Sari and I were invited to the Christchurch dinner held at Riccarton House and sat with Bruce Tyrrell, the fourth generation owner of Tyrrell’s Wines, and Graeme Stringer, the wine writer from The Press. You can probably guess that we talked about all sorts of things happening in the wine industry in both New Zealand and Australia over dinner.
Tyrrell’s Wines were established in 1858 but didn’t start selling their wines under their own label until 1959 and since then have helped shape the Australian wine industry. They were the first to open a cellar door for wine sales so you could argue they started wine tourism in Australia. While Tyrrell’s Wines home is in the Hunter Valley, north easy of Sydney, they have vineyards in most of the premium wine growing regions in New South Wales, Victoria and South Australia. Selecting premium vineyard sites in each region means they can produce a wide range of wine varieties and styles.
At dinner we were treated to Tyrrell’s Vat 1 Semillon 2002 ($79.99, 13 gold medals) as an aperitif. Dry in style with balanced juicy citrus flavoured acidity and a powdery texture the dried apricot and slight kerosene age characters set the scene for the rest of the meal. Tyrrell’s semillons dominate this category at all of the wine shows in Australia. The first wine served with food was the highly awarded Belford Semillon 2004 ($49.99, 3 trophies, seven gold medals) and the luscious cooked lime and soft acidity were perfectly matched to a fillet of Akaroa salmon.
The Rufus Stone Heathcote Shiraz 2008 ($29.99) has just collected a gold medal at the Decanter international Wine Show in London and is being served by the glass in many London Restaurants, including the Grill Room at The Dorchester Hotel. This is a big wine but avoids being sweet and jammy. A little viognier in the ferment has given the wine freshness with some mouth-watering acidity and lashings of white pepper to balance the bright Berryfruit flavours. The match with Pepper cured beef fillet was perfect.

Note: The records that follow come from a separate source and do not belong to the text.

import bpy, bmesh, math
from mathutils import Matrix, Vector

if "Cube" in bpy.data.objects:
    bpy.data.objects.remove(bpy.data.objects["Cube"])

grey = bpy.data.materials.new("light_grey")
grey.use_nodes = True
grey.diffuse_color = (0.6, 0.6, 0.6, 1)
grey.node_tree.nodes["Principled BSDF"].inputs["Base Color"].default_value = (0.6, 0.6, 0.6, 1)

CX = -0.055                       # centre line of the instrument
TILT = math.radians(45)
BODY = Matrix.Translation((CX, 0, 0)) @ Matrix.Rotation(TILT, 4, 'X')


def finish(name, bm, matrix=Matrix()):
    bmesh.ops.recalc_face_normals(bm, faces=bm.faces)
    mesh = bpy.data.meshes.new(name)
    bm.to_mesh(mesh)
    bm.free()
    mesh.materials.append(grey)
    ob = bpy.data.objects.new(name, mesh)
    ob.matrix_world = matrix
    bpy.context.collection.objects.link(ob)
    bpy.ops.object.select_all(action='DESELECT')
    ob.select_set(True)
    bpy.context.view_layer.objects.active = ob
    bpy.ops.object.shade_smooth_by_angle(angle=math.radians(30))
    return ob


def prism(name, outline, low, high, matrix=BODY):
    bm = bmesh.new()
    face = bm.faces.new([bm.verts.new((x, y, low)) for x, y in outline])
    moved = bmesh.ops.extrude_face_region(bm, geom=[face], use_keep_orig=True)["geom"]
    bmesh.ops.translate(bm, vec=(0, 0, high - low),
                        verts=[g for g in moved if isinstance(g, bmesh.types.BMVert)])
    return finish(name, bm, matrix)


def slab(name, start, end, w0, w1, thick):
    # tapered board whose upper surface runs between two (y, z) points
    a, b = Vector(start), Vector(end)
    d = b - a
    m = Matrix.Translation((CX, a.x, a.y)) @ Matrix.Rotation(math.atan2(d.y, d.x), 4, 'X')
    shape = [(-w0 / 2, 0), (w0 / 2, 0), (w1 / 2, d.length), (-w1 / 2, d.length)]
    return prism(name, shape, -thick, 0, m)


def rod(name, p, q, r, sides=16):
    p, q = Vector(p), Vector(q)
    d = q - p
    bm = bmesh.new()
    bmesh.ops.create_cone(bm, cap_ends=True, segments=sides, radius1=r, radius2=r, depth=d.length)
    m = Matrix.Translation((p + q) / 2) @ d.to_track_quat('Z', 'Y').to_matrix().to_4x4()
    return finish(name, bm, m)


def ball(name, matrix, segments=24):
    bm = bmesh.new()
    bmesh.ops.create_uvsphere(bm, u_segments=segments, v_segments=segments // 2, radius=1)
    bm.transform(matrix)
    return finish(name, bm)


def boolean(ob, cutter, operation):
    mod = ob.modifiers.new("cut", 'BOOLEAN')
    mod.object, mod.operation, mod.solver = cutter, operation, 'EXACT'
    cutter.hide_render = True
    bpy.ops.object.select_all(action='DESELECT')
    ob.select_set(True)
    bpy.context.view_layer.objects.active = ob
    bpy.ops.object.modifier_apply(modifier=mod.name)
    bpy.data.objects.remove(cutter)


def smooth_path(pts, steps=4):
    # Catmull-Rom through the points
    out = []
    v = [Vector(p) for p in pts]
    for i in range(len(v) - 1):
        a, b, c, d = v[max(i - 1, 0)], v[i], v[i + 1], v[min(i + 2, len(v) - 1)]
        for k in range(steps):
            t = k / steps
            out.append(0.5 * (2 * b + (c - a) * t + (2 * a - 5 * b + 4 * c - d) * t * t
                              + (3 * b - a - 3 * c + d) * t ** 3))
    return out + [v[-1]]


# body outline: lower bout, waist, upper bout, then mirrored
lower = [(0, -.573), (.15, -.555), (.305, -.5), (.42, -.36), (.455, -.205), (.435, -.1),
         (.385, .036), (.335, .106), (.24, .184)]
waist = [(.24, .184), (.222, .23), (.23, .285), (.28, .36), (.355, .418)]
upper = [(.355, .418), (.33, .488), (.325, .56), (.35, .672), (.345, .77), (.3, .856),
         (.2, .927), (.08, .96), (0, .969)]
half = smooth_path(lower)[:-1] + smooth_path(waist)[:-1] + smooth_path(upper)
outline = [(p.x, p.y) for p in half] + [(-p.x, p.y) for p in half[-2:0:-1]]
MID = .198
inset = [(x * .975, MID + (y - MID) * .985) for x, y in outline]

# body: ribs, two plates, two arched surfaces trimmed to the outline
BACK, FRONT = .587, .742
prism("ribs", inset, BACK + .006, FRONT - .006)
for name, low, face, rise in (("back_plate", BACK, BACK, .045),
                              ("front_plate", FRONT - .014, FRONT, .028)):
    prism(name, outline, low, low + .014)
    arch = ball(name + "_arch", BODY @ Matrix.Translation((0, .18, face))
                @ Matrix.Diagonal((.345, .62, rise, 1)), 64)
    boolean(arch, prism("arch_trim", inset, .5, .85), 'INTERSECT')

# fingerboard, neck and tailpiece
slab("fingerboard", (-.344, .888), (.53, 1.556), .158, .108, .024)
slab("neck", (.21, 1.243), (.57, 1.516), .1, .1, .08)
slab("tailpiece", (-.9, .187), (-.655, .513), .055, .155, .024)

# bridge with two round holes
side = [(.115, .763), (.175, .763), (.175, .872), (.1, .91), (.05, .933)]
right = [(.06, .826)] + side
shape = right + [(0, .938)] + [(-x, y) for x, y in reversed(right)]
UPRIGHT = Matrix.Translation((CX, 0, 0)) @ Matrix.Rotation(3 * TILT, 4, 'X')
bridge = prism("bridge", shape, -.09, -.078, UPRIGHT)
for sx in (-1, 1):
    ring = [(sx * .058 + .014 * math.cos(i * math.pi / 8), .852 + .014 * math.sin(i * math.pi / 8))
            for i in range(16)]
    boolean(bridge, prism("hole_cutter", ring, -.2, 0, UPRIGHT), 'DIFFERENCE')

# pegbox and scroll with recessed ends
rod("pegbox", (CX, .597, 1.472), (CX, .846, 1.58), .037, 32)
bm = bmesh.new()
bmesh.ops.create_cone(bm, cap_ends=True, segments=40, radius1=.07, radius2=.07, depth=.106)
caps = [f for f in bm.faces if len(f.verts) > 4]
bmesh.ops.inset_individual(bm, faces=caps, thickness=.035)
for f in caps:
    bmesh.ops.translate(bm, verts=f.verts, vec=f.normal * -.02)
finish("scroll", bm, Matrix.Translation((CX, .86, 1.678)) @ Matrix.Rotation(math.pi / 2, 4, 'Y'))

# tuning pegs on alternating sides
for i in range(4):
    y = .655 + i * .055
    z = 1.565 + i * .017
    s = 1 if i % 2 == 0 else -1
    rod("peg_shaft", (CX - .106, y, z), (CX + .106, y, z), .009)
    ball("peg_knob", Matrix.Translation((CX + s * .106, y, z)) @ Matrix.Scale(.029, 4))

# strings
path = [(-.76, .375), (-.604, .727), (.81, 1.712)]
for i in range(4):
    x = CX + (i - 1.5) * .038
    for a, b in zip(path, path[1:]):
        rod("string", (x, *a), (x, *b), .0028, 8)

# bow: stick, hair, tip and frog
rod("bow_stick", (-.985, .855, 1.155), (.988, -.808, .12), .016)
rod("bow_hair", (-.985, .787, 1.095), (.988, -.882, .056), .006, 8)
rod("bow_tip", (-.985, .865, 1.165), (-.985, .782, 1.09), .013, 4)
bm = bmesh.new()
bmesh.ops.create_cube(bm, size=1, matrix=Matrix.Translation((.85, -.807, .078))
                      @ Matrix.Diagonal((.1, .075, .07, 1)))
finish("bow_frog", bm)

Tyrrell’s Wines are available from FreshChoice and New World supermarkets or from the cellar door at Kahurangi Estate.
I have been drinking
Knappstein Watervale Riesling 2005 - $20
From the Clare Valley in South Australia this is classic Clare riesling. Floral citrus aromas, rich lemon and lime flavours that are well balanced with low pH acidity. Lashings of minerality tie it all together. If you are a riesling lover then get your hands on some. I got mine from Liquor King in Christchurch but you won’t have to look too far to find it locally.
Edmond Briottet Crème de Cassis - from Casa del Vino
Ribena on steroids! From Dijon in France this blackcurrent based liqueur is fantastic straight-up or add a little hot water for a delightful winter hot toddy. In the spring add a cube of ice and soda water for a refreshing aperitif.